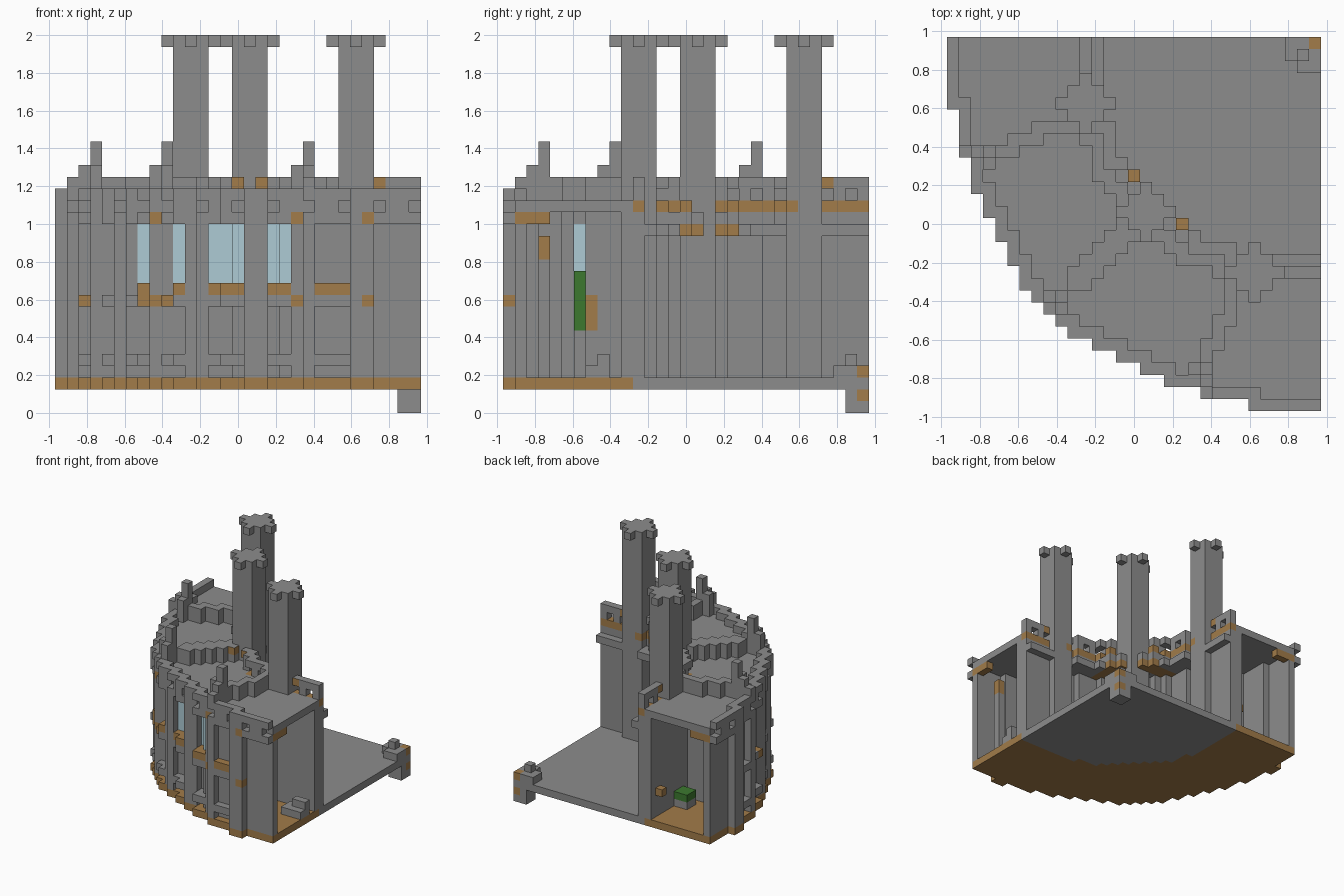
import bpy, bmesh

U, N = 0.0625, 31          # block size, blocks per side
HALF = N * U / 2

if "Cube" in bpy.data.objects:
    bpy.data.objects.remove(bpy.data.objects["Cube"], do_unlink=True)


def material(name, rgb):
    m = bpy.data.materials.new(name)
    m.use_nodes = True
    m.diffuse_color = (*rgb, 1)
    m.node_tree.nodes["Principled BSDF"].inputs["Base Color"].default_value = (*rgb, 1)
    return m


MATS = [material("stone grey", (0.265, 0.265, 0.265)), material("timber brown", (0.36, 0.20, 0.067)),
        material("window blue", (0.42, 0.60, 0.66)), material("leaf green", (0.045, 0.19, 0.028))]
GREY, BROWN, BLUE, GREEN, BROWN_SIDES = range(5)
parts, taken = {}, set()


def put(part, cells, mat=GREY):
    """Claim blocks for a part; mat is an index or a rule taking a block."""
    store = parts.setdefault(part, {})
    for c in cells:
        if c not in taken:
            taken.add(c)
            store[c] = mat(c) if callable(mat) else mat


def box(xs, ys, zs):
    return [(x, y, z) for x in range(*xs) for y in range(*ys) for z in range(*zs)]


def stack(plan, z0, z1):
    return [(x, y, z) for x, y in plan for z in range(z0, z1)]


def mirrored(cells):
    return [c for x, y, z in cells for c in ((x, y, z), (y, x, z))]


# Quarter ring plan: outer and courtyard edges as steps
outer_edge = [25, 21, 18, 16, 14, 12, 10, 9, 8, 7, 6, 6, 5, 5, 4, 4, 3, 3] + [2] * 3 + [1] * 4 + [0] * 6
inner_edge = [30] * 13 + [23, 20, 19, 18, 17, 16, 15, 14] + [13] * 3 + [12] * 7
grid = [(x, y) for x in range(N) for y in range(N)]
whole = {(x, y) for x, y in grid if y >= outer_edge[x]}
court = {(x, y) for x, y in grid if y > inner_edge[x]}


def shrink(plan):
    """Remove the outermost blocks; the two open ends stay."""
    return {(x, y) for x, y in plan
            if all((min(x + a, N - 1), min(y + b, N - 1)) in plan
                   for a in (-1, 0, 1) for b in (-1, 0, 1))}


def grow(plan):
    return {(x, y) for x, y in grid
            if any((x + a, y + b) in plan for a in (-1, 0, 1) for b in (-1, 0, 1))}


inside = shrink(whole)
ring0, ring1 = whole - inside, inside - shrink(inside)
court1 = grow(court)
court2 = grow(court1)
lip, rail = court1 - court, court2 - court1
inner = grow(court2) - court2
ends = {p for p in ring0 if max(p) >= 27}


def along(x, y):
    return max(x, y)


# Towers with notched caps and a worn block on each outer shaft
put("tower_patches", mirrored([(12, 24, 17)]), BROWN)
for name, cx, cy in (("left_tower", 11, 25), ("middle_tower", 16, 16), ("right_tower", 25, 11)):
    put(name, box((cx - 1, cx + 2), (cy - 1, cy + 2), (3, 32)))
    put(name, [(cx + a, cy + b, 31) for a, b in ((2, 0), (-2, 0), (0, 2), (0, -2))])

# Piers with stepped pinnacles on the outer wall
for x, y in ((3, 21), (9, 9), (21, 3)):
    put("pinnacles", box((x, x + 1), (y, y + 1), (3, 23)))
    put("pinnacles", box((x - 1, x), (y, y + 1), (3, 21)) + box((x, x + 1), (y - 1, y), (3, 21)))
put("pinnacles", mirrored([(1, 21, 19)]))

# Floors
put("building_floor", stack(whole - court2 - ends, 2, 3), BROWN)
put("courtyard_floor", stack(court2 & whole, 2, 3))

# Corner post and foot
put("corner_post", box((29, 31), (29, 31), (0, 2)),
    lambda c: BROWN if c == (30, 30, 1) else GREY)
put("corner_post", box((28, 31), (29, 31), (3, 4)) + box((29, 31), (28, 29), (3, 4)) + [(29, 29, 4)],
    lambda c: BROWN if c == (30, 30, 3) else GREY)

# Outer wall: windows, sills, pilasters, mouldings
glazed = (10, 13, 14, 15, 18, 19)
recessed = (9,) + glazed + (22, 23, 24)
windows = [p for p in ring1 if along(*p) in glazed or p == (7, 11)]
wall_plan = ring1 - {(16, 5), (5, 16)}
bays = [p for p in ring0 if along(*p) in recessed]
sills = [p for p in bays if (p[0] > p[1] and p[0] > 9) or p == (7, 9)]
low_patches = ((2, 18), (7, 9), (9, 7), (8, 8), (20, 2), (26, 0))
high_patches = ((8, 8), (20, 2), (26, 0))


def weathered(c):
    spots = {9: low_patches, 16: high_patches}.get(c[2], ())
    return BROWN if c[:2] in spots else GREY


put("windows", stack(windows, 11, 16), BLUE)
put("outer_wall", stack(wall_plan, 3, 16))
put("window_sills", stack(sills, 10, 11), BROWN)
put("mouldings", stack(bays, 4, 5) + stack(bays, 9, 10), weathered)
put("pilasters", stack(ring0 - set(bays) - ends, 3, 16), weathered)

# Inner wall, thicker near both ends
put("inner_wall", stack(inner & whole, 3, 17))
put("inner_wall", stack([p for p in rail if along(*p) >= 27], 3, 15))

# Cross walls with a wide doorway
put("wall_panel", box((22, 23), (7, 8), (7, 10)), BROWN)
put("cross_walls", mirrored([c for c in box((22, 23), (3, 10), (3, 17)) if c[1] not in (5, 6)]))

# Courtyard parapet: ledge, rail, short posts and coping
worn = (13, 14, 15, 18, 19, 20, 21, 22, 23, 24, 27, 28, 29, 30)
put("ledge", stack(rail | lip, 15, 16),
    lambda c: BROWN if along(c[0], c[1]) in (15, 16, 18, 19) or min(c[0], c[1]) in (15, 16) else GREY)
put("ledge", stack([p for p in lip if 14 < along(*p) < 20], 16, 17))
put("ledge_patches", mirrored([(15, 19, 17)]), BROWN)
put("inner_parapet", stack(rail, 16, 18),
    lambda c: BROWN if c[2] == 17 and along(c[0], c[1]) in worn else GREY)
put("inner_parapet", stack([p for p in rail if along(*p) % 2 == 0], 18, 19))
put("coping_patches", [(15, 14, 19), (17, 14, 19)] + mirrored([(27, 11, 19)]), BROWN_SIDES)
put("inner_coping", stack(rail, 19, 20))

# Roof deck and the worn beams at its ends
put("end_beams", mirrored(box((30, 31), (1, 4), (16, 17))), BROWN)
put("roof", stack(ring1, 16, 17) + stack(inside - court2, 17, 18))

# Outer parapet with square niches
put("outer_parapet", stack(ring0, 16, 17), weathered)
put("outer_parapet", stack([p for p in ring0 if along(*p) % 3], 17, 18))
put("outer_parapet", stack(ring0, 18, 19))

# Low walls across the roof between towers and pinnacles
spoke = box((4, 6), (21, 22), (18, 20)) + box((5, 8), (22, 23), (18, 20)) + box((7, 11), (23, 24), (18, 20))
put("roof_walls", mirrored(spoke))
put("roof_walls", mirrored([(k + a, k, z) for k in range(10, 15) for a in (0, 1) for z in (18, 19)]))

# Furnishings in the open ends
put("stone_table", box((8, 10), (24, 26), (3, 4)))
put("green_cushion", box((8, 10), (24, 26), (4, 5)), GREEN)
put("wooden_bracket", [(9, 29, 6)], BROWN)
put("stone_bench", box((28, 31), (7, 9), (3, 4)) + box((29, 31), (8, 9), (4, 5)))
put("tall_plant", box((20, 21), (6, 7), (7, 12)), GREEN)
put("plant_stand", box((20, 21), (6, 8), (3, 7)))
put("wall_timber", box((28, 29), (3, 4), (13, 15)), BROWN)
put("wall_post", box((28, 29), (3, 4), (3, 13)))


def side(axis, sign):
    """Offset and the four corners of one side of a block."""
    off = [0, 0, 0]
    off[axis] = sign
    corners = []
    for a, b in ((0, 0), (1, 0), (1, 1), (0, 1)):
        v = [0, 0, 0]
        v[axis], v[(axis + 1) % 3], v[(axis + 2) % 3] = max(sign, 0), a, b
        corners.append(v)
    return off, corners if sign > 0 else corners[::-1]


SIDES = [side(a, s) for a in range(3) for s in (1, -1)]

# Turn each part into one clean mesh of its exposed faces
for name, cells in parts.items():
    bm = bmesh.new()
    verts = {}
    for c, mat in cells.items():
        for off, corners in SIDES:
            if tuple(p + o for p, o in zip(c, off)) in taken:
                continue
            loop = []
            for v in corners:
                k = tuple(p + o for p, o in zip(c, v))
                if k not in verts:
                    verts[k] = bm.verts.new((k[0] * U - HALF, k[1] * U - HALF, k[2] * U))
                loop.append(verts[k])
            face = bm.faces.new(loop)
            if mat == BROWN_SIDES:
                face.material_index = GREY if off[2] else BROWN
            else:
                face.material_index = mat
    bmesh.ops.dissolve_limit(bm, angle_limit=0.01, verts=bm.verts, edges=bm.edges, delimit={"MATERIAL"})
    mesh = bpy.data.meshes.new(name)
    for m in MATS:
        mesh.materials.append(m)
    bm.to_mesh(mesh)
    bm.free()
    bpy.context.collection.objects.link(bpy.data.objects.new(name, mesh))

::::::

▸ REQUIRED ACTION
Starting at the first line of the material, output exactly the lines up to and including the one with "m.diffuse_color = (*rgb, 1)". Do not include the pictures.

▸ ANSWER TO THE PROBLEM
import bpy, bmesh

U, N = 0.0625, 31          # block size, blocks per side
HALF = N * U / 2

if "Cube" in bpy.data.objects:
    bpy.data.objects.remove(bpy.data.objects["Cube"], do_unlink=True)


def material(name, rgb):
    m = bpy.data.materials.new(name)
    m.use_nodes = True
    m.diffuse_color = (*rgb, 1)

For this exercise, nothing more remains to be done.